With Congress out of session this week, credit union trade groups are urging members to get in touch with legislators before they head back to Washington.
“It’s a great time for credit union executives and credit union members to engage with their members of Congress because they are in the district and can speak locally about the issues at hand,” said Eli Joseph, deputy chief advocacy officer at the Credit Union National Association.
Credit union advocates have two weeks to press their case before lawmakers return to Capitol Hill on April 9.
“This is one of the longer recess periods for the year for congressional recess, and the number of pertinent issues that are percolating in Congress is substantial,” said Brad Thaler, vice president of legislative affairs at the National Association of Federally-Insured Credit Unions.
Recent lobbying efforts have focused on the a regulatory relief bill that passed the Senate earlier this month but has yet to make it to a vote in the House. Last week Congress was tied up with drafting and passing a $1.3 trillion omnibus bill that the president signed Friday.
“We are hopeful that the House can continue the effort that the Senate has moved forward,” CUNA’s Joseph said. “There are a number of House support provisions within S. 2155. We are also excited to see a couple of Chairman [Jeb] Hensarling’s priorities included in the omnibus.”
With the two-week recess getting under way, CUNA has provided member credit unions with online toolkits to better understand how to organize district meetings with lawmakers. NAFCU, meanwhile, is encouraging its members to invite legislators to visit local credit unions or meet with lawmakers in their district offices.

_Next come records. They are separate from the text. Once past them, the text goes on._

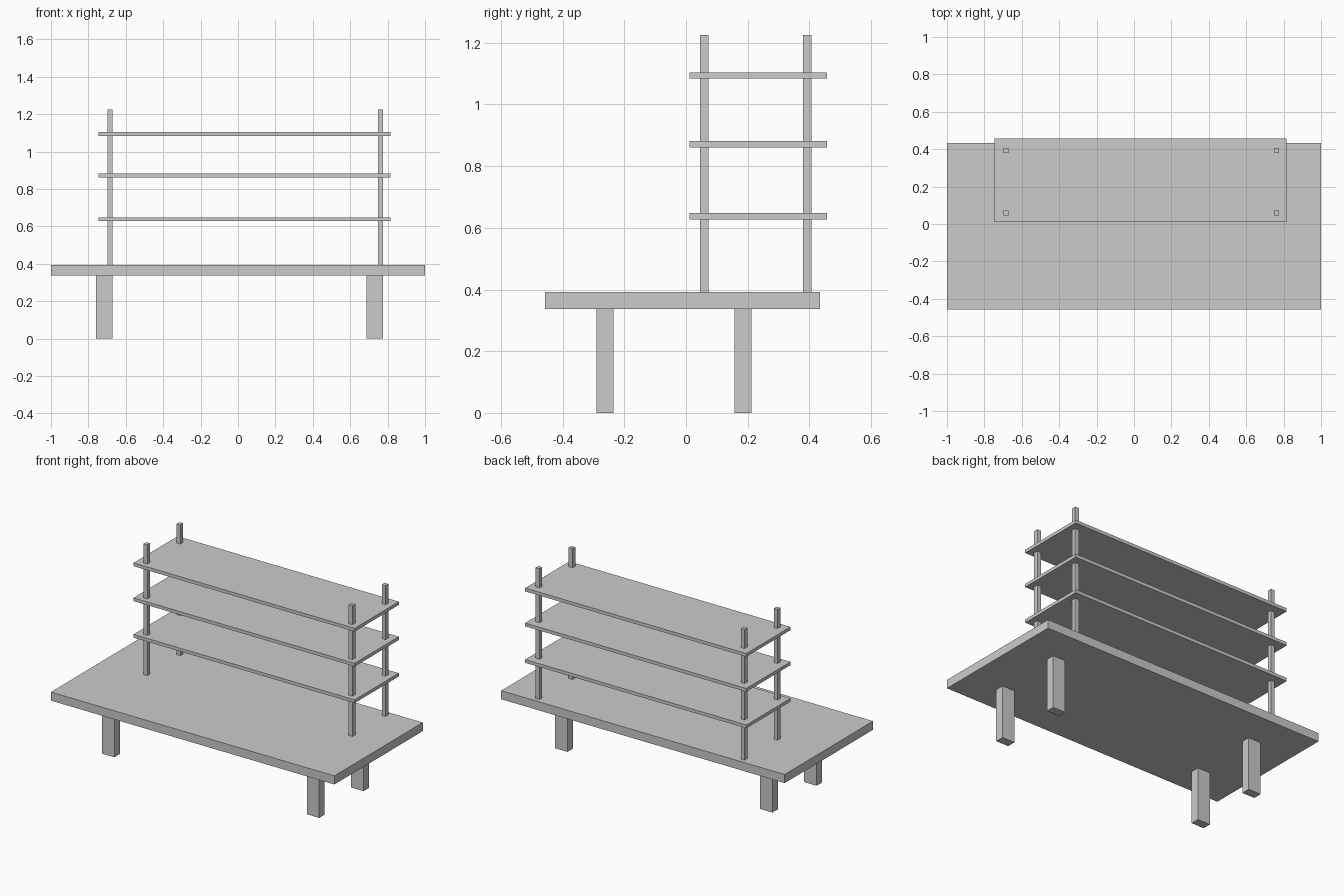
import bpy

if "Cube" in bpy.data.objects:
    bpy.data.objects.remove(bpy.data.objects["Cube"])


def box(name, x, y, z):
    """Add a box spanning the given (min, max) ranges."""
    spans = (x, y, z)
    bpy.ops.mesh.primitive_cube_add(size=1, location=[(a + b) / 2 for a, b in spans])
    ob = bpy.context.object
    ob.name = name
    ob.scale = [b - a for a, b in spans]
    bpy.ops.object.transform_apply(location=False, rotation=False, scale=True)
    return ob


def around(c, size):
    return (c - size / 2, c + size / 2)


TOP_Z = (0.337, 0.392)

# Main tabletop
box("tabletop", (-1, 1), (-0.457, 0.434), TOP_Z)

# Four rectangular legs
for side, x in (("left", -0.714), ("right", 0.732)):
    for end, y in (("front", -0.262), ("back", 0.185)):
        box(f"{end}_{side}_leg", around(x, 0.088), around(y, 0.055), (0, TOP_Z[0]))

# Four slim posts carrying the shelves
for side, x in (("left", -0.685), ("right", 0.763)):
    for end, y in (("front", 0.059), ("back", 0.393)):
        box(f"{end}_{side}_post", around(x, 0.027), around(y, 0.028), (TOP_Z[1], 1.226))

# Three shelves
for i, z in enumerate((0.638, 0.871, 1.094), 1):
    box(f"shelf_{i}", (-0.746, 0.815), (0.012, 0.457), around(z, 0.021))
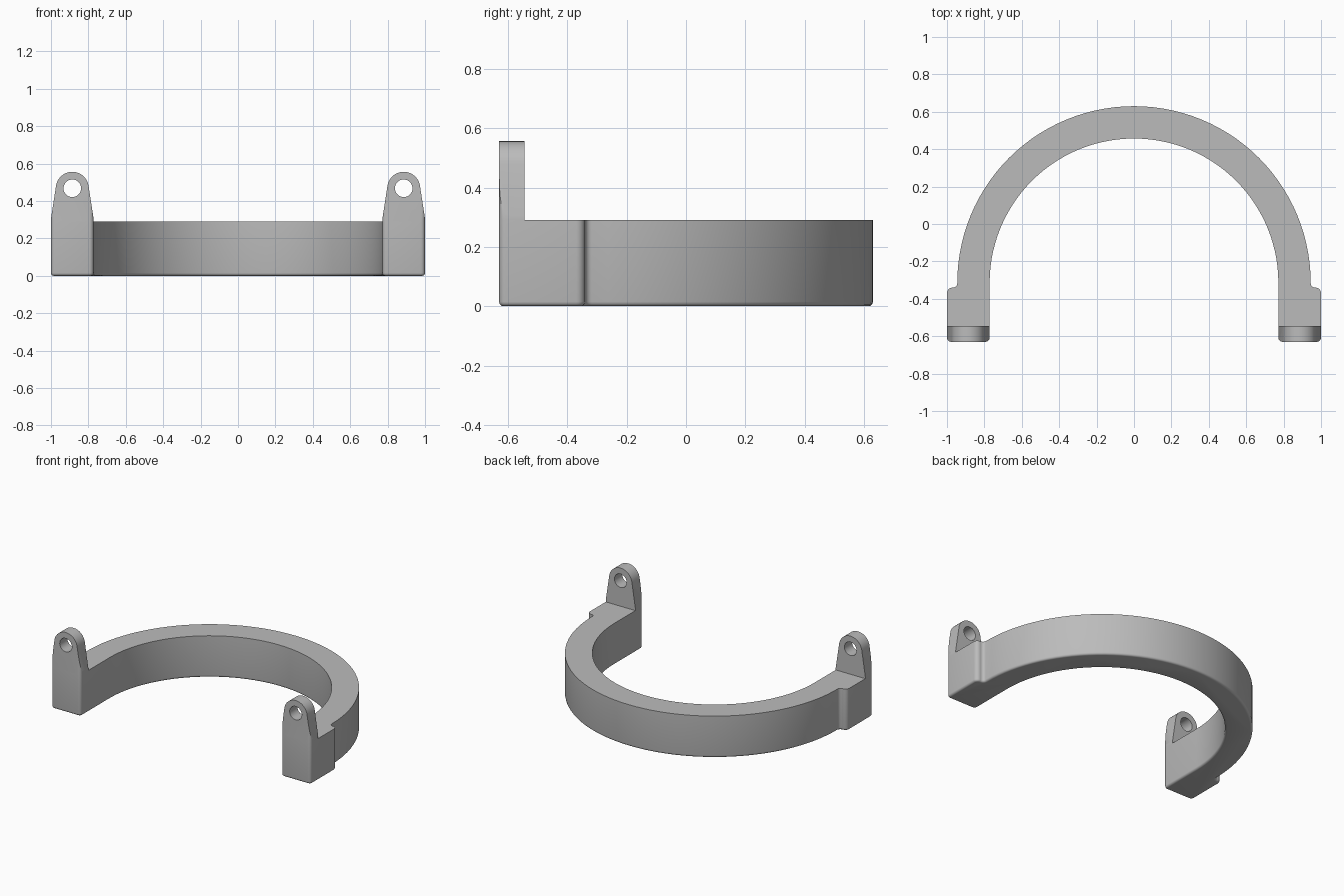
import bpy, bmesh, math
from mathutils import Vector

old = bpy.data.objects.get("Cube")
if old:
    bpy.data.objects.remove(old, do_unlink=True)

R_OUT, R_IN, ARC_Y = 0.945, 0.772, -0.315
FRONT, STEP, LUG_BACK = -0.63, -0.34, -0.545
BODY_H, LUG_X, HOLE_Z = 0.29, 0.886, 0.468

grey = bpy.data.materials.new("plain_grey")
grey.use_nodes = True
colour = (0.50, 0.50, 0.50, 1)
grey.diffuse_color = colour
grey.node_tree.nodes["Principled BSDF"].inputs["Base Color"].default_value = colour


def arc(cx, cy, r, start, end, n):
    angles = [math.radians(start + (end - start) * i / n) for i in range(n + 1)]
    return [(cx + r * math.cos(a), cy + r * math.sin(a)) for a in angles]


def prism(name, points, depth_axis, start, end, bevel=0):
    """Extrude an outline along y or z, rounding its starting rim if asked."""
    bm = bmesh.new()
    if depth_axis == "z":
        place = lambda p, d: Vector((p[0], p[1], d))
    else:
        place = lambda p, d: Vector((p[0], d, p[1]))
    low = [bm.verts.new(place(p, start)) for p in points]
    base = bm.faces.new(low)
    rim = list(base.edges)
    high = [bm.verts.new(place(p, end)) for p in points]
    bm.faces.new(high)
    for i in range(len(points)):
        j = (i + 1) % len(points)
        bm.faces.new((low[i], low[j], high[j], high[i]))
    bmesh.ops.recalc_face_normals(bm, faces=bm.faces)
    if bevel:
        bmesh.ops.bevel(bm, geom=rim, offset=bevel, segments=4,
                        profile=0.5, affect="EDGES")
    mesh = bpy.data.meshes.new(name)
    bm.to_mesh(mesh)
    bm.free()
    mesh.materials.append(grey)
    obj = bpy.data.objects.new(name, mesh)
    bpy.context.collection.objects.link(obj)
    return obj


def boolean(obj, cutter, operation):
    mod = obj.modifiers.new(operation.title(), "BOOLEAN")
    mod.operation, mod.object, mod.solver = operation, cutter, "EXACT"
    bpy.context.view_layer.update()
    graph = bpy.context.evaluated_depsgraph_get()
    result = bpy.data.meshes.new_from_object(obj.evaluated_get(graph))
    obj.modifiers.clear()
    obj.data = result
    bpy.data.objects.remove(cutter, do_unlink=True)


def smooth(obj):
    bpy.ops.object.select_all(action="DESELECT")
    obj.select_set(True)
    bpy.context.view_layer.objects.active = obj
    bpy.ops.object.shade_smooth_by_angle(angle=math.radians(30))


# Outline of one end block, from its inner front corner round to the step
c = 0.022
front_corners = (arc(R_IN + c, FRONT + c, c, 180, 270, 5)
                 + arc(1 - c, FRONT + c, c, 270, 360, 5))
end_block = (front_corners
             + arc(1 - 0.03, STEP - 0.03, 0.03, 0, 90, 6)
             + arc(R_OUT + c, STEP + c, c, 270, 180, 5))
mirrored = [(-x, y) for x, y in reversed(end_block)]

# Horseshoe body with both end blocks and a rounded bottom rim
outline = (end_block + arc(0, ARC_Y, R_OUT, 0, 180, 56)[1:-1]
           + mirrored + arc(0, ARC_Y, R_IN, 180, 0, 56))
smooth(prism("horseshoe_body", outline, "z", 0, BODY_H, 0.015))

# Tapered lug with a pin hole standing on each end block
for side, name in ((1, "left_lug"), (-1, "right_lug")):
    tapered = ([(R_IN, BODY_H), (1, BODY_H), (1, 0.305)]
               + arc(LUG_X, HOLE_Z, 0.088, 8, 172, 24) + [(R_IN, 0.305)])
    lug = prism(name, [(side * x, z) for x, z in tapered], "y", FRONT, LUG_BACK)
    footprint = front_corners + [(1, -0.5), (R_IN, -0.5)]
    limit = prism("lug_limit", [(side * x, y) for x, y in footprint], "z", 0.2, 0.7)
    boolean(lug, limit, "INTERSECT")
    hole = prism("pin_hole", arc(side * LUG_X, HOLE_Z, 0.047, 0, 360, 32)[:-1],
                 "y", -0.8, -0.4)
    boolean(lug, hole, "DIFFERENCE")
    smooth(lug)
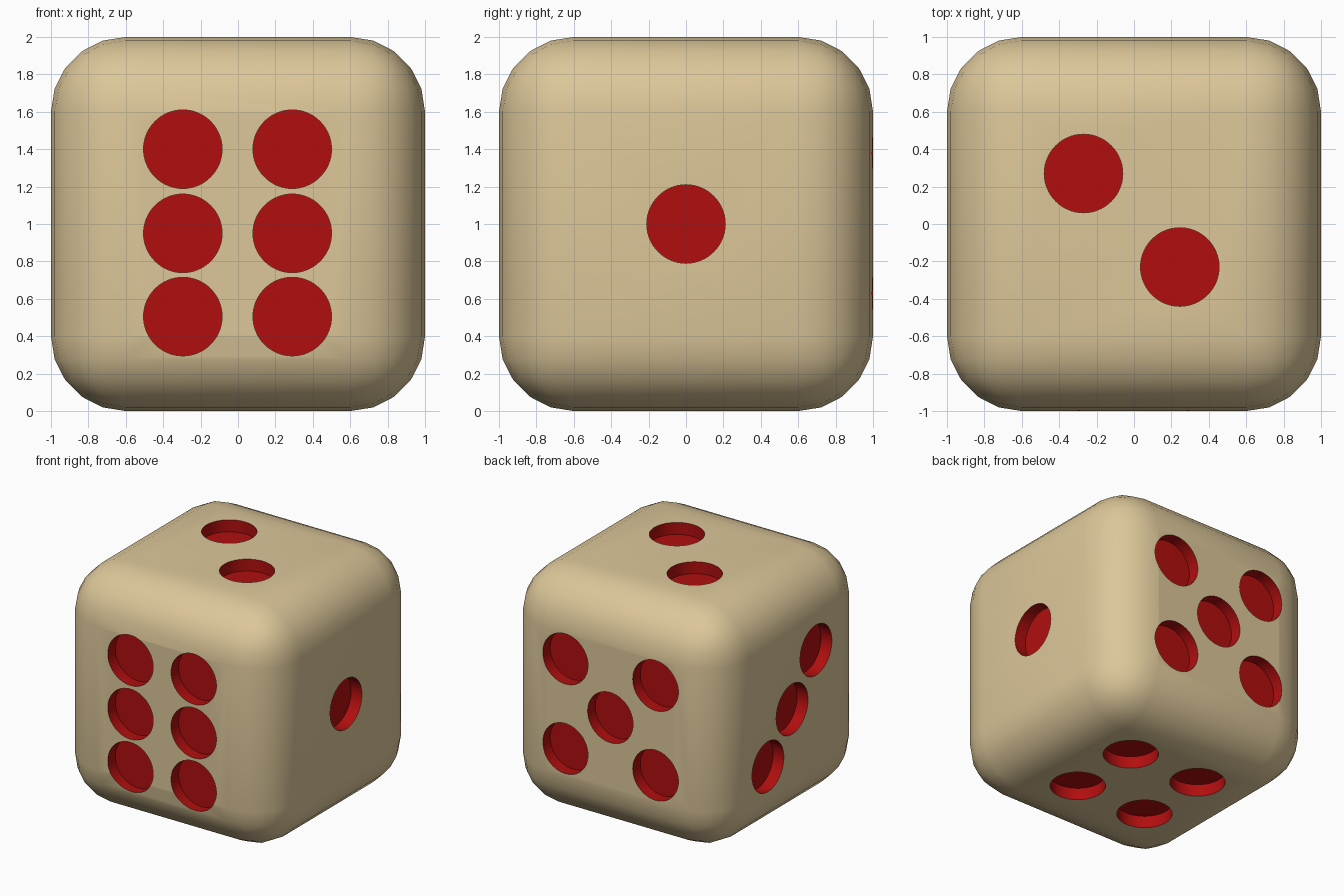
import bpy, bmesh
from mathutils import Matrix, Vector

if "Cube" in bpy.data.objects:
    bpy.data.objects.remove(bpy.data.objects["Cube"])

PIP_R, PIP_DEPTH, ROUND = 0.21, 0.1, 0.4


def make_material(name, rgb):
    mat = bpy.data.materials.new(name)
    mat.diffuse_color = (*rgb, 1.0)
    mat.use_nodes = True
    mat.node_tree.nodes["Principled BSDF"].inputs["Base Color"].default_value = mat.diffuse_color
    return mat


tan = make_material("tan", (0.72, 0.57, 0.32))
red = make_material("red", (0.44, 0.0045, 0.0045))


def make_object(name, bm):
    mesh = bpy.data.meshes.new(name)
    bm.to_mesh(mesh)
    bm.free()
    mesh.materials.append(tan)
    mesh.materials.append(red)
    obj = bpy.data.objects.new(name, mesh)
    bpy.context.collection.objects.link(obj)
    return obj


# Rounded cube body
bm = bmesh.new()
bmesh.ops.create_cube(bm, size=2, matrix=Matrix.Translation((0, 0, 1)))
bmesh.ops.bevel(bm, geom=bm.edges[:], offset=ROUND, segments=5,
                profile=0.5, affect='EDGES')
body = make_object("die_body", bm)

# Pip centres on each face, grouped by outward face direction
faces = {
    (0, -1, 0): [(x, -1, z) for x in (-0.295, 0.29) for z in (1.4, 0.95, 0.505)],
    (1, 0, 0): [(1, 0, 1)],
    (0, 0, 1): [(-0.27, 0.27, 2), (0.245, -0.23, 2)],
    (0, 1, 0): [(0, 1, 1)] + [(x, 1, z) for x in (-0.417, 0.417) for z in (1.38, 0.63)],
    (-1, 0, 0): [(-1, -0.29, 1.34), (-1, 0.026, 0.967), (-1, 0.345, 0.607)],
    (0, 0, -1): [(x, y, 0) for x in (-0.33, 0.33) for y in (0.355, -0.27)],
}

# Cutter made of short cylinders, sunk by the pip depth
bm = bmesh.new()
height = PIP_DEPTH * 2
for direction, centres in faces.items():
    turn = Vector(direction).to_track_quat('Z', 'Y').to_matrix().to_4x4()
    for centre in centres:
        bmesh.ops.create_cone(bm, cap_ends=True, segments=64, radius1=PIP_R,
                              radius2=PIP_R, depth=height,
                              matrix=Matrix.Translation(centre) @ turn)
for face in bm.faces:
    face.material_index = 1
cutter = make_object("pip_cutter", bm)
cutter.hide_render = True

# Cut the pips into the body and remove the cutter
cut = body.modifiers.new("pips", 'BOOLEAN')
cut.operation = 'DIFFERENCE'
cut.solver = 'EXACT'
cut.object = cutter
bpy.context.view_layer.objects.active = body
body.select_set(True)
bpy.ops.object.modifier_apply(modifier=cut.name)
bpy.data.objects.remove(cutter)

# Smooth rounding with crisp pip rims
bpy.ops.object.shade_smooth_by_angle()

Financial Services Committee moves 99 bills
In the meantime, credit unions saw more regulatory process last week, as the House Financial Services Committee approved eight bills, bringing the total number of bills reported out of the committee this Congress to 99.
The latest bills passed out of committee include:
· The Protecting Veterans Credit Act of 2017, H.R. 2683 (69-0);
· To require the appropriate Federal banking agencies to recognize the exposure-reducing nature of client margin for cleared derivatives, H.R. 4659 (45-15);
· The Volcker Rule Regulatory Harmonization Act, H.R. 4790 (50-10);
· The Ensuring Quality Unbiased Access to Loans Act of 2017, H.R. 4861 (34-26);
· The Public Company Registration Act, H.R. 5051 (34-26);
· The Small Bank Exam Cycle Improvement Act of 2018, H.R. 5076 (60-0);
· The Practice of Law Technical Clarification Act of 2018, H.R. 5082 (35-25); and
· The Derivatives Fairness Act, H.R. 5323 (34-26).
"These eight important measures continue the Committee's efforts to ensure that hardworking Americans have access to credit; to ensure that the regulatory burden does not fall disproportionately on our smaller banks and credit unions; and to make sure that our startup businesses and our entrepreneurs have access to capital while balancing very legitimate concerns for the stability of our financial system," Chairman Hensarling, R-Texas, said in a statement. "I want to congratulate all of our members for their hard work on these important bills."